Leaving out the pictures, return each line of the entries from the first through the line with "for a, b in", and only those lines.

▸ Exercise data
>>>

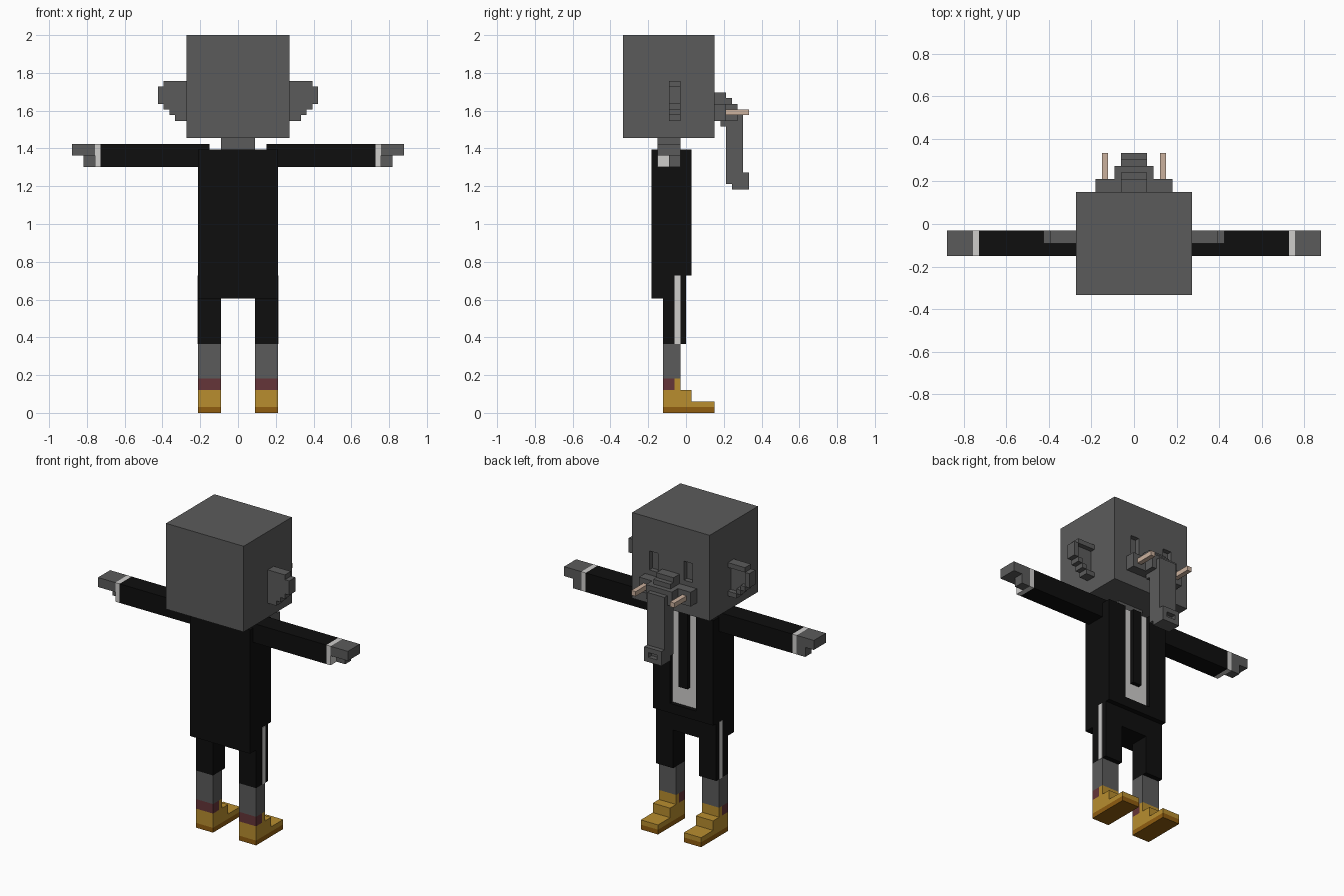
import bpy, bmesh
from mathutils import Vector

if "Cube" in bpy.data.objects:
    bpy.data.objects.remove(bpy.data.objects["Cube"])

U = 2 / 66  # one grid cell of the blocky figure


def material(name, r, g, b):
    m = bpy.data.materials.new(name)
    m.diffuse_color = (r, g, b, 1)
    m.use_nodes = True
    m.node_tree.nodes["Principled BSDF"].inputs["Base Color"].default_value = m.diffuse_color
    return m


GREY = material("skin grey", 0.105, 0.105, 0.105)
BLACK = material("suit black", 0.0045, 0.0045, 0.0045)
WHITE = material("shirt white", 0.62, 0.61, 0.6)
GOLD = material("shoe gold", 0.48, 0.27, 0.028)
BROWN = material("sole brown", 0.28, 0.11, 0.005)
MAROON = material("sock maroon", 0.13, 0.035, 0.04)
IVORY = material("tusk ivory", 0.6, 0.44, 0.34)


def blocks(name, mat, boxes, mirror=False):
    """One object from boxes (x0, x1, y0, y1, z0, z1) in grid cells."""
    bm = bmesh.new()
    for x0, x1, y0, y1, z0, z1 in boxes:
        sides = [(x0, x1), (-x1, -x0)] if mirror else [(x0, x1)]
        for a, b in sides:
            lo, hi = Vector((a, y0, z0)) * U, Vector((b, y1, z1)) * U
            for v in bmesh.ops.create_cube(bm, size=1)["verts"]:
                v.co = [lo[i] if v.co[i] < 0 else hi[i] for i in range(3)]
    me = bpy.data.meshes.new(name)
    bm.to_mesh(me)
    bm.free()
    me.materials.append(mat)
    ob = bpy.data.objects.new(name, me)
    bpy.context.collection.objects.link(ob)
    return ob


# Head with two sunken eye slots
head = blocks("head", GREY, [(-9, 9, -11, 5, 48, 66)])
cutter = blocks("eye_cutter", GREY, [(3, 5, 4, 6, 55, 59)], mirror=True)
cutter.hide_render = True
cutter.display_type = 'WIRE'
cut = head.modifiers.new("eye_slots", 'BOOLEAN')
cut.operation = 'DIFFERENCE'
cut.solver = 'EXACT'
cut.object = cutter

# Ears: stepped plate with a raised rim
ear_plate = [(9, 13, 57, 58), (9, 14, 54, 57), (9, 13, 53, 54),
             (9, 12, 52, 53), (9, 11, 51, 52)]
ear_rim = [(9, 13, 57, 58), (13, 14, 54, 57), (12, 13, 53, 54),
           (11, 12, 52, 53), (9, 11, 51, 52)]
blocks("ears", GREY,
       [(a, b, -3, -2, c, d) for a, b, c, d in ear_plate] +
       [(a, b, -2, -1, c, d) for a, b, c, d in ear_rim], mirror=True)

# Cheeks, tusks and trunk
blocks("cheeks", GREY, [(3, 6, 5, 7, 51, 54)], mirror=True)
blocks("tusks", IVORY, [(4, 5, 7, 11, 52, 53)], mirror=True)
blocks("trunk", GREY, [
    (-2, 2, 5, 7, 55, 56), (-2, 2, 5, 8, 54, 55), (-3, 3, 5, 9, 51, 54),
    (-2, 2, 6, 7, 50, 51), (-2, 2, 7, 10, 42, 51), (-2, 2, 9, 10, 51, 53),
    (-2, 2, 7, 8, 40, 42), (-2, 2, 8, 10, 39, 42)])
blocks("trunk_tip", GREY, [
    (-2, 2, 10, 11, 39, 40), (-2, 2, 10, 11, 41, 42),
    (-2, -1, 10, 11, 40, 41), (1, 2, 10, 11, 40, 41)])

# Neck and coat with an open front and a longer tail
blocks("neck", GREY, [(-3, 3, -5, -1, 46, 48)])
blocks("coat", BLACK, [
    (-7, 7, -6, -4, 20, 46), (-7, 7, -4, 0, 24, 46), (-3, 3, 0, 1, 24, 26)])
blocks("lapels", BLACK, [(3, 7, 0, 1, 24, 46)], mirror=True)
blocks("shirt", WHITE, [(-3, 3, 0, 0.15, 26, 46)])
blocks("tie", BLACK, [(-1, 1, 0, 1, 30, 46)])

# Arms, cuffs and hands with thumbs
blocks("sleeves", BLACK, [(5, 24, -5, -1, 43, 47)], mirror=True)
blocks("cuffs", WHITE, [(24, 25, -5, -1, 43, 47)], mirror=True)
blocks("hands", GREY, [(25, 29, -5, -1, 45, 47), (25, 27, -3, -1, 43, 45)],
       mirror=True)

# Trousers with a side stripe
blocks("trouser_hips", BLACK, [(-7, 7, -4, 0, 20, 24)])
blocks("trouser_legs", BLACK, [(3, 7, -4, 0, 12, 20)], mirror=True)
blocks("trouser_stripes", WHITE, [(7, 7.08, -2, -1, 12, 24)], mirror=True)

# Shins, socks and stepped shoes
blocks("shins", GREY, [(3, 7, -4, -1, 6, 12)], mirror=True)
blocks("socks", MAROON, [(3, 7, -4, -2, 4, 6)], mirror=True)
blocks("shoes", GOLD, [(3, 7, -4, 1, 1, 4), (3, 7, 1, 5, 1, 2),
                       (3, 7, -2, -1, 4, 6)], mirror=True)
blocks("soles", BROWN, [(3, 7, -4, 5, 0, 1)], mirror=True)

<<<

▸ Task result
import bpy, bmesh
from mathutils import Vector

if "Cube" in bpy.data.objects:
    bpy.data.objects.remove(bpy.data.objects["Cube"])

U = 2 / 66  # one grid cell of the blocky figure


def material(name, r, g, b):
    m = bpy.data.materials.new(name)
    m.diffuse_color = (r, g, b, 1)
    m.use_nodes = True
    m.node_tree.nodes["Principled BSDF"].inputs["Base Color"].default_value = m.diffuse_color
    return m


GREY = material("skin grey", 0.105, 0.105, 0.105)
BLACK = material("suit black", 0.0045, 0.0045, 0.0045)
WHITE = material("shirt white", 0.62, 0.61, 0.6)
GOLD = material("shoe gold", 0.48, 0.27, 0.028)
BROWN = material("sole brown", 0.28, 0.11, 0.005)
MAROON = material("sock maroon", 0.13, 0.035, 0.04)
IVORY = material("tusk ivory", 0.6, 0.44, 0.34)


def blocks(name, mat, boxes, mirror=False):
    """One object from boxes (x0, x1, y0, y1, z0, z1) in grid cells."""
    bm = bmesh.new()
    for x0, x1, y0, y1, z0, z1 in boxes:
        sides = [(x0, x1), (-x1, -x0)] if mirror else [(x0, x1)]
        for a, b in sides:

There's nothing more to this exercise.